The answer should be each line of the records that contains the word "planes"; please copy them all.
--- START ---
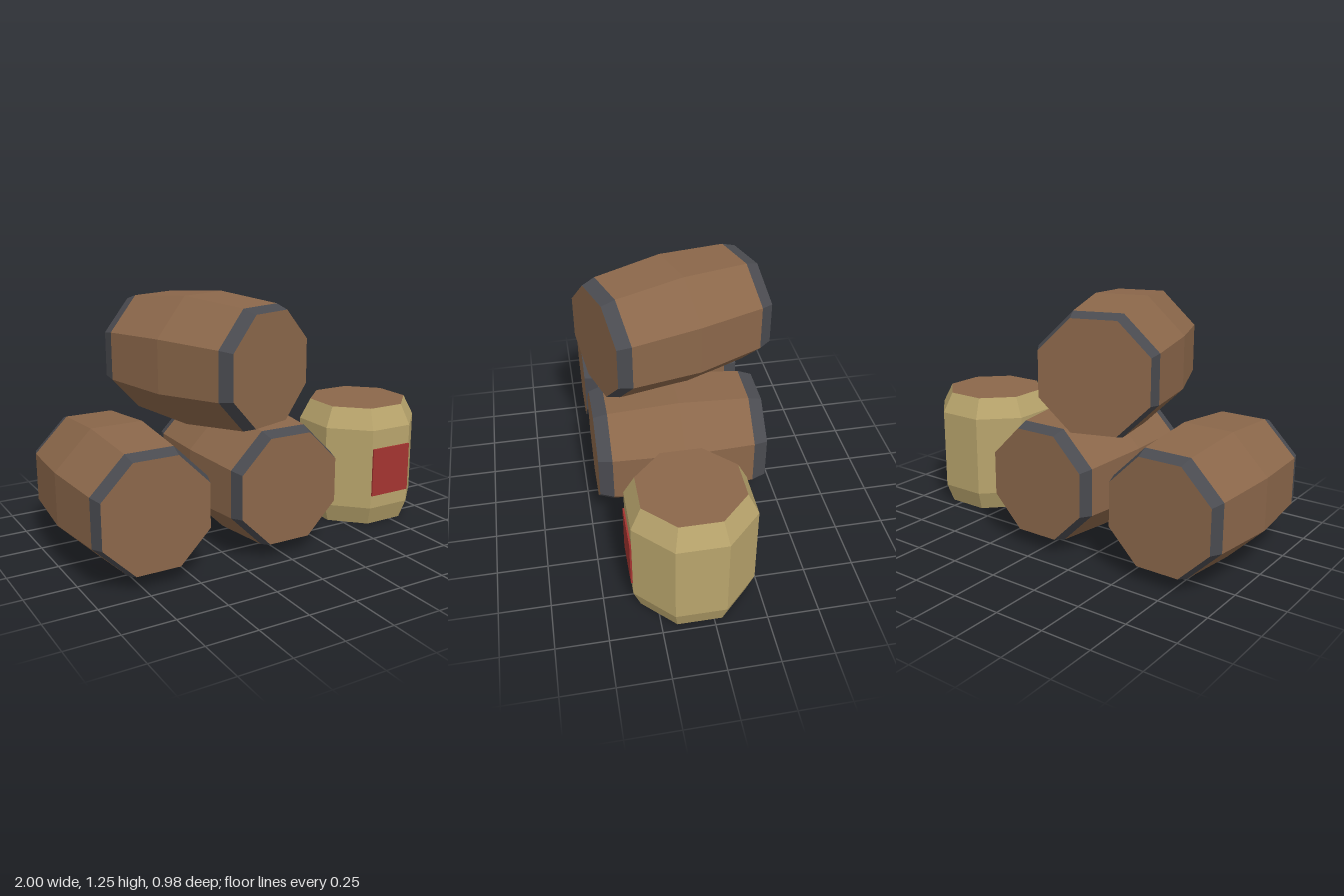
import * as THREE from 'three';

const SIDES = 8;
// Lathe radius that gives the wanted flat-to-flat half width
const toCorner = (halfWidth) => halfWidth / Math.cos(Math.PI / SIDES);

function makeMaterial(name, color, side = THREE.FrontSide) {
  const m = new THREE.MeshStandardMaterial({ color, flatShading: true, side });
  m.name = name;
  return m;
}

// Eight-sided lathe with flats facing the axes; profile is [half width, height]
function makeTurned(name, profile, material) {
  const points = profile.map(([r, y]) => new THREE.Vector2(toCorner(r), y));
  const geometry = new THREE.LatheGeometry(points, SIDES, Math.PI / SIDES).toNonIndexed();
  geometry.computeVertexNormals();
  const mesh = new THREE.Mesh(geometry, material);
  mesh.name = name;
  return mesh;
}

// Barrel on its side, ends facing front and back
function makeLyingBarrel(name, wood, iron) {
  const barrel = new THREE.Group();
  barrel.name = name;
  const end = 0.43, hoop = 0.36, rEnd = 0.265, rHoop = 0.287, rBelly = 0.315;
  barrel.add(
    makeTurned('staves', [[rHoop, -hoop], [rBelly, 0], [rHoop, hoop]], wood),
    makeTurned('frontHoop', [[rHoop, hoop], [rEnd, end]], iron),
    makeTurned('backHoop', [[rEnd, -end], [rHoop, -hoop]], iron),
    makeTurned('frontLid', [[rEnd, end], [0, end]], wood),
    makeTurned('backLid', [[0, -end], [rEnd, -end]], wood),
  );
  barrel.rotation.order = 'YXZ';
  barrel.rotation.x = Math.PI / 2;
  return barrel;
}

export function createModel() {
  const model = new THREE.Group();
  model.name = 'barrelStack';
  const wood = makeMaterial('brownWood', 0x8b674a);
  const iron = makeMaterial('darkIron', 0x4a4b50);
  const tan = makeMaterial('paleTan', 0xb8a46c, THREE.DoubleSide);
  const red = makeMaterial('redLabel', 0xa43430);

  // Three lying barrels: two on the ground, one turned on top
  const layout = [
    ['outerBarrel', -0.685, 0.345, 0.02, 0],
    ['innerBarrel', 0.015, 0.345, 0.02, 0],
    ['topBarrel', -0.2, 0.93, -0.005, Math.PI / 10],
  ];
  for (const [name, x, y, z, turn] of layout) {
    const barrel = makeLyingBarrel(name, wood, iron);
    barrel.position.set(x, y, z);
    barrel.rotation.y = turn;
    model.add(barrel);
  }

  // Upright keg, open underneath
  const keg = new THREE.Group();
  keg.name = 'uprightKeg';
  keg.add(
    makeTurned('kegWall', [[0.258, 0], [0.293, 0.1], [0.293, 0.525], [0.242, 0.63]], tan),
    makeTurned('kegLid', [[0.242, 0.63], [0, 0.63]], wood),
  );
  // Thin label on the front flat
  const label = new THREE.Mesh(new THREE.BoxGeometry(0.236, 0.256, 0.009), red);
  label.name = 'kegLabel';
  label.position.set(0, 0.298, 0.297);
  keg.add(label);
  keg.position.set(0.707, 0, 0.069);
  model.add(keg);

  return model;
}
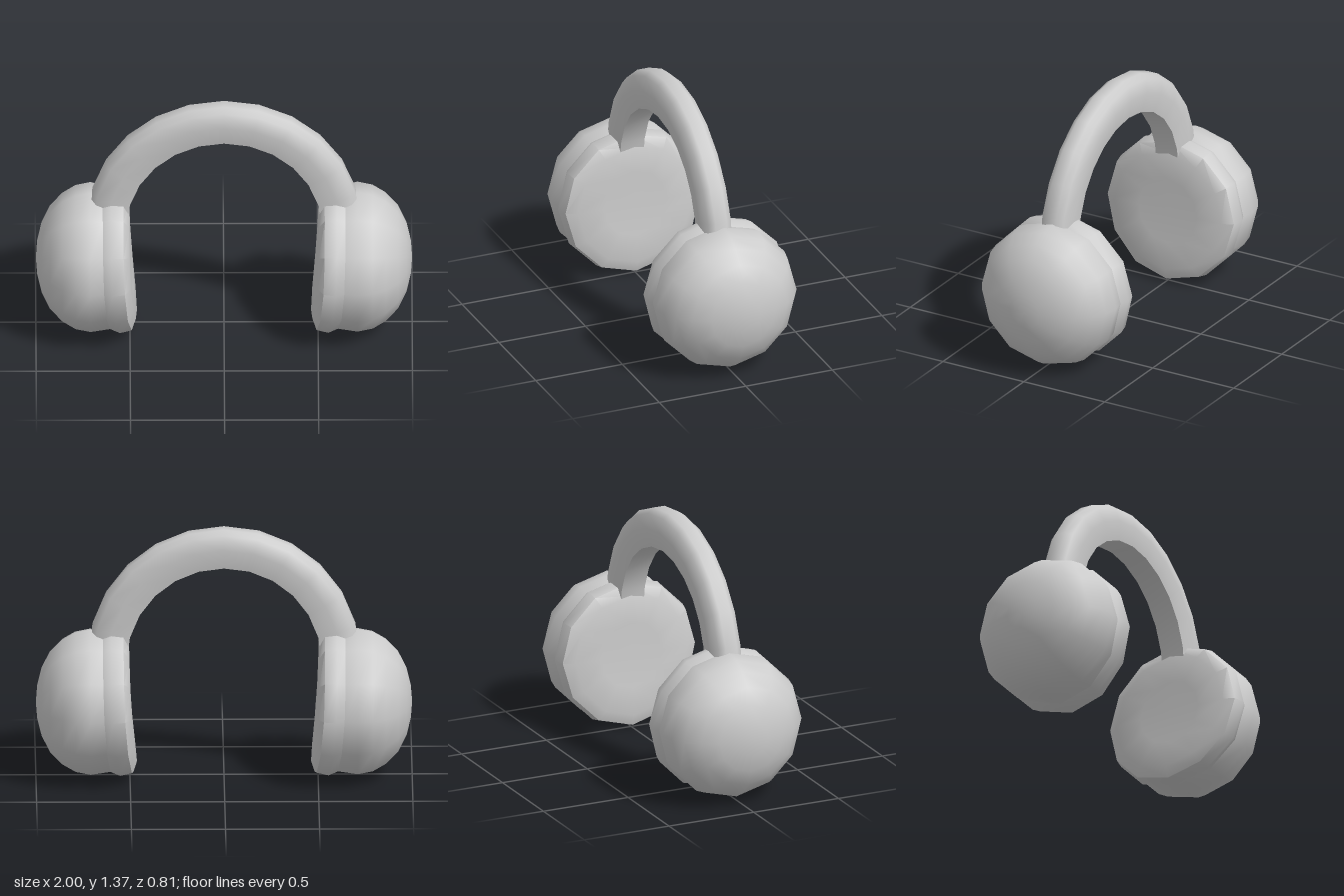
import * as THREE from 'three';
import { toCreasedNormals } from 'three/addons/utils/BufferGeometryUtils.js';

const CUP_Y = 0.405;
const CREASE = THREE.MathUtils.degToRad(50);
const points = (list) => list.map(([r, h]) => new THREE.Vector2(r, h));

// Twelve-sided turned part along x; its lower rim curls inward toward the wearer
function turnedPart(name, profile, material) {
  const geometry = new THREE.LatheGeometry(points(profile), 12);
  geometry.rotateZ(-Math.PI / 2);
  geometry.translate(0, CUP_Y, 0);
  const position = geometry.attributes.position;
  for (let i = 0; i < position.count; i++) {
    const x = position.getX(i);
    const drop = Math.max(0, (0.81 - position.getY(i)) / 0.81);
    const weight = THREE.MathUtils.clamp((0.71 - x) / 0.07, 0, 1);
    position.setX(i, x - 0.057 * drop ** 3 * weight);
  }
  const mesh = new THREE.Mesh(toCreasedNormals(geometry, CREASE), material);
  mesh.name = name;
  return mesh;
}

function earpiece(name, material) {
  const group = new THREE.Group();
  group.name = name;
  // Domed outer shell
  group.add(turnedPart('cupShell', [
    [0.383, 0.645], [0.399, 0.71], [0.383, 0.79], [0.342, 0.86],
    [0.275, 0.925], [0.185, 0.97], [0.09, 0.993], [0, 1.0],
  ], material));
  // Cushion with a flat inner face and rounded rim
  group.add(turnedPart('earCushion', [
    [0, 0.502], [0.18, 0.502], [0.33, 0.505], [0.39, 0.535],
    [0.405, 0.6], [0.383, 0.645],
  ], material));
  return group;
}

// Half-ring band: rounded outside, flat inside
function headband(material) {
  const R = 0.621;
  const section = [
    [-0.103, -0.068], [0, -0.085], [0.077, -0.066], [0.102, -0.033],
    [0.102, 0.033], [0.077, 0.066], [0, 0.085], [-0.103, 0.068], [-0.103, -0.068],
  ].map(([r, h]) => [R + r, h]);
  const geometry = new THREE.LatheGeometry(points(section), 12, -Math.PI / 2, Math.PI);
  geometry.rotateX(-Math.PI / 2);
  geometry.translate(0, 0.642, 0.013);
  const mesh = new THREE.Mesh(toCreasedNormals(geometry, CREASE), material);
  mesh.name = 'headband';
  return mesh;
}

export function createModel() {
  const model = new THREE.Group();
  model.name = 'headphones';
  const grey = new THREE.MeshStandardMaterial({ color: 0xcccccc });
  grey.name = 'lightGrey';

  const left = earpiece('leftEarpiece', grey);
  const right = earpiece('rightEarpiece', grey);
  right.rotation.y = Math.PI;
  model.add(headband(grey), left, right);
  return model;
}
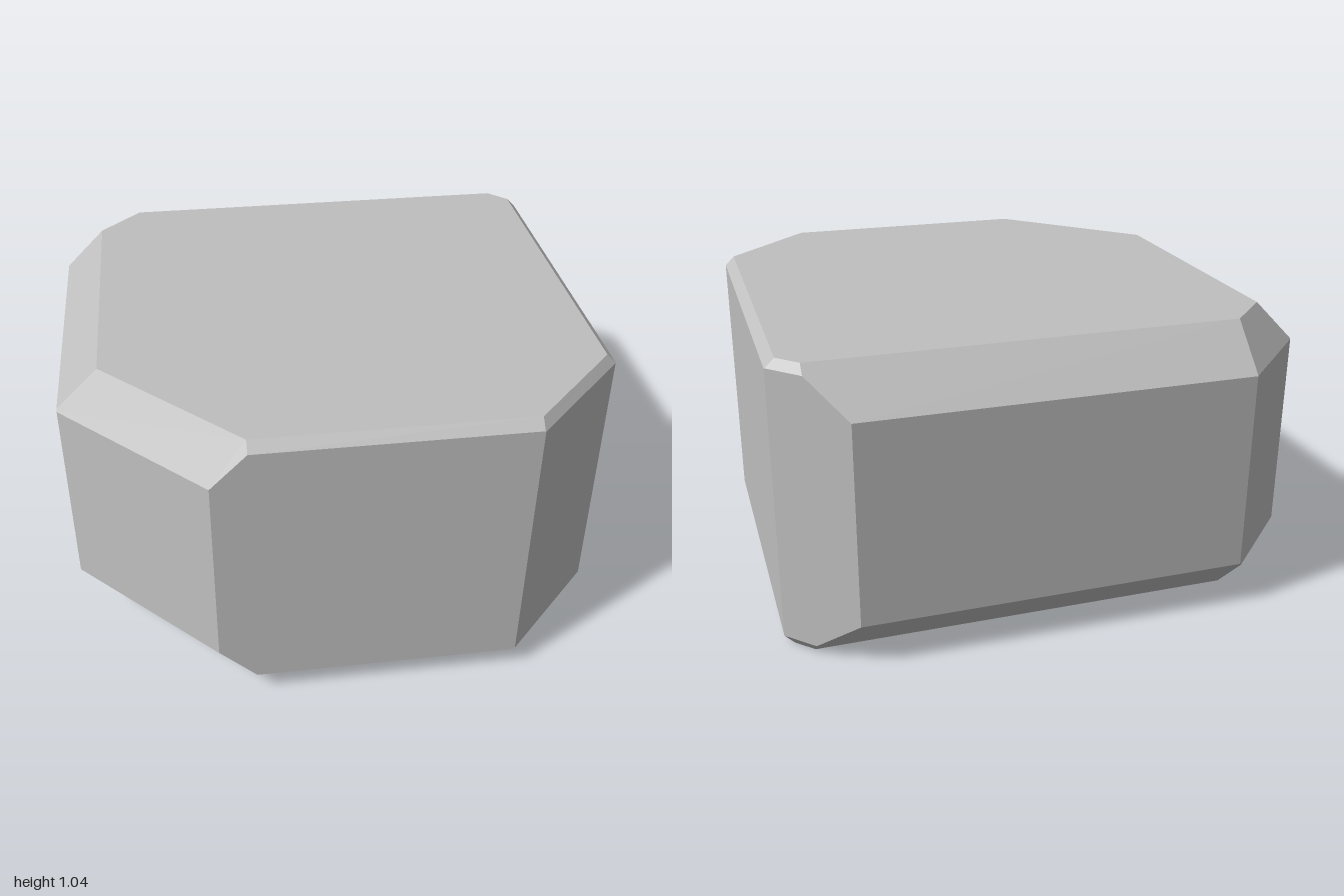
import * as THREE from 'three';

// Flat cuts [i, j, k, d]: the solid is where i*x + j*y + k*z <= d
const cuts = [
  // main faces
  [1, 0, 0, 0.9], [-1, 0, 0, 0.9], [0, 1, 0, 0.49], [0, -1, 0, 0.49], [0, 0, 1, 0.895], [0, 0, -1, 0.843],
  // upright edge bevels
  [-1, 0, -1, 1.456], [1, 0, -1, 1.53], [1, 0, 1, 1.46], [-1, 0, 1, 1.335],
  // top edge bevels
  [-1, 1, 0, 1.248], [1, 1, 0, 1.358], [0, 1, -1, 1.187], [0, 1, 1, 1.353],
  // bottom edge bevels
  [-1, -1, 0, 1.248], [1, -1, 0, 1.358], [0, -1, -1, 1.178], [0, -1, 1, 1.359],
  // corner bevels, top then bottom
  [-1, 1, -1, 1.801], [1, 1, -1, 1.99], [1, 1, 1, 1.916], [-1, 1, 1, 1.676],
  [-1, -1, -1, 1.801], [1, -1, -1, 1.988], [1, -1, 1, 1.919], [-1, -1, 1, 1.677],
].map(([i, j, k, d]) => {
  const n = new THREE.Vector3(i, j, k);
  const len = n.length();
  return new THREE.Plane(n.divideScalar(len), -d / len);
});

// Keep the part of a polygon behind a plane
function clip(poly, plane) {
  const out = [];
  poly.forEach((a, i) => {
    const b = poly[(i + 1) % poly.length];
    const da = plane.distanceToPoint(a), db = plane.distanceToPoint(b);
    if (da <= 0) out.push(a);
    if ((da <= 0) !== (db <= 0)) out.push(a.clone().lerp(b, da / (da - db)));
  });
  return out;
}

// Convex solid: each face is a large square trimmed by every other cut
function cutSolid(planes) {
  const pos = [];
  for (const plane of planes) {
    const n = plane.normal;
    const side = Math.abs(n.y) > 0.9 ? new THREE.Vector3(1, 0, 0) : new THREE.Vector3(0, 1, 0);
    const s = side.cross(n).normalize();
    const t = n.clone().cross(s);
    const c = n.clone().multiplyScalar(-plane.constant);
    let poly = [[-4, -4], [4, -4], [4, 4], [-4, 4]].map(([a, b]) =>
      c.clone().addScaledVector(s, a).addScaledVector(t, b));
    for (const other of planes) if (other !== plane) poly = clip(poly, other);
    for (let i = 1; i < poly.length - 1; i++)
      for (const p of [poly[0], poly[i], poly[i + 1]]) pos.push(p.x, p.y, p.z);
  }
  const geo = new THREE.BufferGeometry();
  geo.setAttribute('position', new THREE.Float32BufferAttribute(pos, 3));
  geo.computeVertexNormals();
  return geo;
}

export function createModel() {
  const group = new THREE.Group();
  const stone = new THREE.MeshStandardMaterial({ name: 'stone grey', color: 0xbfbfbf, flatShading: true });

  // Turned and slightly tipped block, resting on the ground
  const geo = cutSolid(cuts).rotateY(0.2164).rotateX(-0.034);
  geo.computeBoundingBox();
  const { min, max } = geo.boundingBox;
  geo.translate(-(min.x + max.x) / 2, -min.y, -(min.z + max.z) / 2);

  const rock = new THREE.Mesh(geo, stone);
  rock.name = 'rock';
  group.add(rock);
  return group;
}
--- END ---
- _Expected answer_:
function cutSolid(planes) {
  for (const plane of planes) {
    for (const other of planes) if (other !== plane) poly = clip(poly, other);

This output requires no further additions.